----- Exercise material
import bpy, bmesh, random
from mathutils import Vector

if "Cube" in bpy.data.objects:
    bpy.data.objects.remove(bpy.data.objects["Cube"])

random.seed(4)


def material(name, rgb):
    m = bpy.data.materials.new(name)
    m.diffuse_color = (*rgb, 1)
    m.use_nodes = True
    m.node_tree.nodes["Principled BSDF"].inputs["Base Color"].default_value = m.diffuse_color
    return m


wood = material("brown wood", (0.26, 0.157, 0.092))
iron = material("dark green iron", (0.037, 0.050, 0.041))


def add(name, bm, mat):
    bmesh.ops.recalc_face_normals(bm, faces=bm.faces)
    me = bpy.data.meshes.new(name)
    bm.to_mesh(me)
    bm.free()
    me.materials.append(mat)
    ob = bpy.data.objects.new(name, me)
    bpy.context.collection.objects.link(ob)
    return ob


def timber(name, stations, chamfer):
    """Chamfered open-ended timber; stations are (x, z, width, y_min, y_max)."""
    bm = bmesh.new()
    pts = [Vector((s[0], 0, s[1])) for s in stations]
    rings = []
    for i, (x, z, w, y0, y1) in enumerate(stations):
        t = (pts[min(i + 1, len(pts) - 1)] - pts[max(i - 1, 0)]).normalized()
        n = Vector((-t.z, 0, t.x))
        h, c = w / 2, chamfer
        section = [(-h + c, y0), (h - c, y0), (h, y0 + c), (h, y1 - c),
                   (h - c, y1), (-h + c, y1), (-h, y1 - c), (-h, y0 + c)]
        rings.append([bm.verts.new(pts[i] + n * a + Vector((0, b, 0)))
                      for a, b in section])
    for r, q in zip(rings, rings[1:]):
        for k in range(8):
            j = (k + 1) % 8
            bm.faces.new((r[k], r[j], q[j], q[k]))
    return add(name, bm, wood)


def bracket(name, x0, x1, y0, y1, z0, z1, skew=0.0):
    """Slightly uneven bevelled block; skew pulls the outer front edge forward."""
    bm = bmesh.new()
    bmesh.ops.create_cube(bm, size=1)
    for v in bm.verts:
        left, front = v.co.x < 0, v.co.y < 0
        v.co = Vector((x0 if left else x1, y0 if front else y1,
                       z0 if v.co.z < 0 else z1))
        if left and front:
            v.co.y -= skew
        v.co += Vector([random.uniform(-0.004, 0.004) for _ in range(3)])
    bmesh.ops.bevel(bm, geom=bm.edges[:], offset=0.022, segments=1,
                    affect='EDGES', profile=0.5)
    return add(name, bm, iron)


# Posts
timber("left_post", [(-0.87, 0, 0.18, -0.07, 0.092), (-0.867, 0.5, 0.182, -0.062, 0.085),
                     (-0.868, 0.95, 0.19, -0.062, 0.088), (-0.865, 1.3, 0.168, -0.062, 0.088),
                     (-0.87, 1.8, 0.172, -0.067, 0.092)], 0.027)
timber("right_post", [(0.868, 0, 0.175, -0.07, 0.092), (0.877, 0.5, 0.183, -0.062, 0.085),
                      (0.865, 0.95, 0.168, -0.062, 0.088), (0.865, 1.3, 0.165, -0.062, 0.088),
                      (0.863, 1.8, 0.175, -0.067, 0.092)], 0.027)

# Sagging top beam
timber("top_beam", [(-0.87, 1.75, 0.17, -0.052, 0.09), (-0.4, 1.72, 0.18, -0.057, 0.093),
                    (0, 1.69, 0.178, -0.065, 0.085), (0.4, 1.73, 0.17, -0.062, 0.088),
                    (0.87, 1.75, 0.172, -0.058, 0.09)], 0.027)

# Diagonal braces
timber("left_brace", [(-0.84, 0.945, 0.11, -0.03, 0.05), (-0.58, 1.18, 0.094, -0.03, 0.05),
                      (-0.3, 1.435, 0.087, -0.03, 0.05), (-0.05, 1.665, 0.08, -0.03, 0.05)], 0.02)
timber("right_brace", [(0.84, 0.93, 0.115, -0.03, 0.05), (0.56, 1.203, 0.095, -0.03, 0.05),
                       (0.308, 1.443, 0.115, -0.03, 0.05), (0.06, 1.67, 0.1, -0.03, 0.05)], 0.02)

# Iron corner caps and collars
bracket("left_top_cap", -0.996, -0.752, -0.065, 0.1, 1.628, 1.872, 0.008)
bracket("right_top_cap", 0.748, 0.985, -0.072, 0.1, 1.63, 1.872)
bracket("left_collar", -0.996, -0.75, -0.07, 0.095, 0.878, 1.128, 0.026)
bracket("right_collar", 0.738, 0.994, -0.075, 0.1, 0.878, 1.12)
----------
■ Work instruction ■
Print the complete listing again, exactly as it stands.

■ Task solution ■
import bpy, bmesh, random
from mathutils import Vector

if "Cube" in bpy.data.objects:
    bpy.data.objects.remove(bpy.data.objects["Cube"])

random.seed(4)


def material(name, rgb):
    m = bpy.data.materials.new(name)
    m.diffuse_color = (*rgb, 1)
    m.use_nodes = True
    m.node_tree.nodes["Principled BSDF"].inputs["Base Color"].default_value = m.diffuse_color
    return m


wood = material("brown wood", (0.26, 0.157, 0.092))
iron = material("dark green iron", (0.037, 0.050, 0.041))


def add(name, bm, mat):
    bmesh.ops.recalc_face_normals(bm, faces=bm.faces)
    me = bpy.data.meshes.new(name)
    bm.to_mesh(me)
    bm.free()
    me.materials.append(mat)
    ob = bpy.data.objects.new(name, me)
    bpy.context.collection.objects.link(ob)
    return ob


def timber(name, stations, chamfer):
    """Chamfered open-ended timber; stations are (x, z, width, y_min, y_max)."""
    bm = bmesh.new()
    pts = [Vector((s[0], 0, s[1])) for s in stations]
    rings = []
    for i, (x, z, w, y0, y1) in enumerate(stations):
        t = (pts[min(i + 1, len(pts) - 1)] - pts[max(i - 1, 0)]).normalized()
        n = Vector((-t.z, 0, t.x))
        h, c = w / 2, chamfer
        section = [(-h + c, y0), (h - c, y0), (h, y0 + c), (h, y1 - c),
                   (h - c, y1), (-h + c, y1), (-h, y1 - c), (-h, y0 + c)]
        rings.append([bm.verts.new(pts[i] + n * a + Vector((0, b, 0)))
                      for a, b in section])
    for r, q in zip(rings, rings[1:]):
        for k in range(8):
            j = (k + 1) % 8
            bm.faces.new((r[k], r[j], q[j], q[k]))
    return add(name, bm, wood)


def bracket(name, x0, x1, y0, y1, z0, z1, skew=0.0):
    """Slightly uneven bevelled block; skew pulls the outer front edge forward."""
    bm = bmesh.new()
    bmesh.ops.create_cube(bm, size=1)
    for v in bm.verts:
        left, front = v.co.x < 0, v.co.y < 0
        v.co = Vector((x0 if left else x1, y0 if front else y1,
                       z0 if v.co.z < 0 else z1))
        if left and front:
            v.co.y -= skew
        v.co += Vector([random.uniform(-0.004, 0.004) for _ in range(3)])
    bmesh.ops.bevel(bm, geom=bm.edges[:], offset=0.022, segments=1,
                    affect='EDGES', profile=0.5)
    return add(name, bm, iron)


# Posts
timber("left_post", [(-0.87, 0, 0.18, -0.07, 0.092), (-0.867, 0.5, 0.182, -0.062, 0.085),
                     (-0.868, 0.95, 0.19, -0.062, 0.088), (-0.865, 1.3, 0.168, -0.062, 0.088),
                     (-0.87, 1.8, 0.172, -0.067, 0.092)], 0.027)
timber("right_post", [(0.868, 0, 0.175, -0.07, 0.092), (0.877, 0.5, 0.183, -0.062, 0.085),
                      (0.865, 0.95, 0.168, -0.062, 0.088), (0.865, 1.3, 0.165, -0.062, 0.088),
                      (0.863, 1.8, 0.175, -0.067, 0.092)], 0.027)

# Sagging top beam
timber("top_beam", [(-0.87, 1.75, 0.17, -0.052, 0.09), (-0.4, 1.72, 0.18, -0.057, 0.093),
                    (0, 1.69, 0.178, -0.065, 0.085), (0.4, 1.73, 0.17, -0.062, 0.088),
                    (0.87, 1.75, 0.172, -0.058, 0.09)], 0.027)

# Diagonal braces
timber("left_brace", [(-0.84, 0.945, 0.11, -0.03, 0.05), (-0.58, 1.18, 0.094, -0.03, 0.05),
                      (-0.3, 1.435, 0.087, -0.03, 0.05), (-0.05, 1.665, 0.08, -0.03, 0.05)], 0.02)
timber("right_brace", [(0.84, 0.93, 0.115, -0.03, 0.05), (0.56, 1.203, 0.095, -0.03, 0.05),
                       (0.308, 1.443, 0.115, -0.03, 0.05), (0.06, 1.67, 0.1, -0.03, 0.05)], 0.02)

# Iron corner caps and collars
bracket("left_top_cap", -0.996, -0.752, -0.065, 0.1, 1.628, 1.872, 0.008)
bracket("right_top_cap", 0.748, 0.985, -0.072, 0.1, 1.63, 1.872)
bracket("left_collar", -0.996, -0.75, -0.07, 0.095, 0.878, 1.128, 0.026)
bracket("right_collar", 0.738, 0.994, -0.075, 0.1, 0.878, 1.12)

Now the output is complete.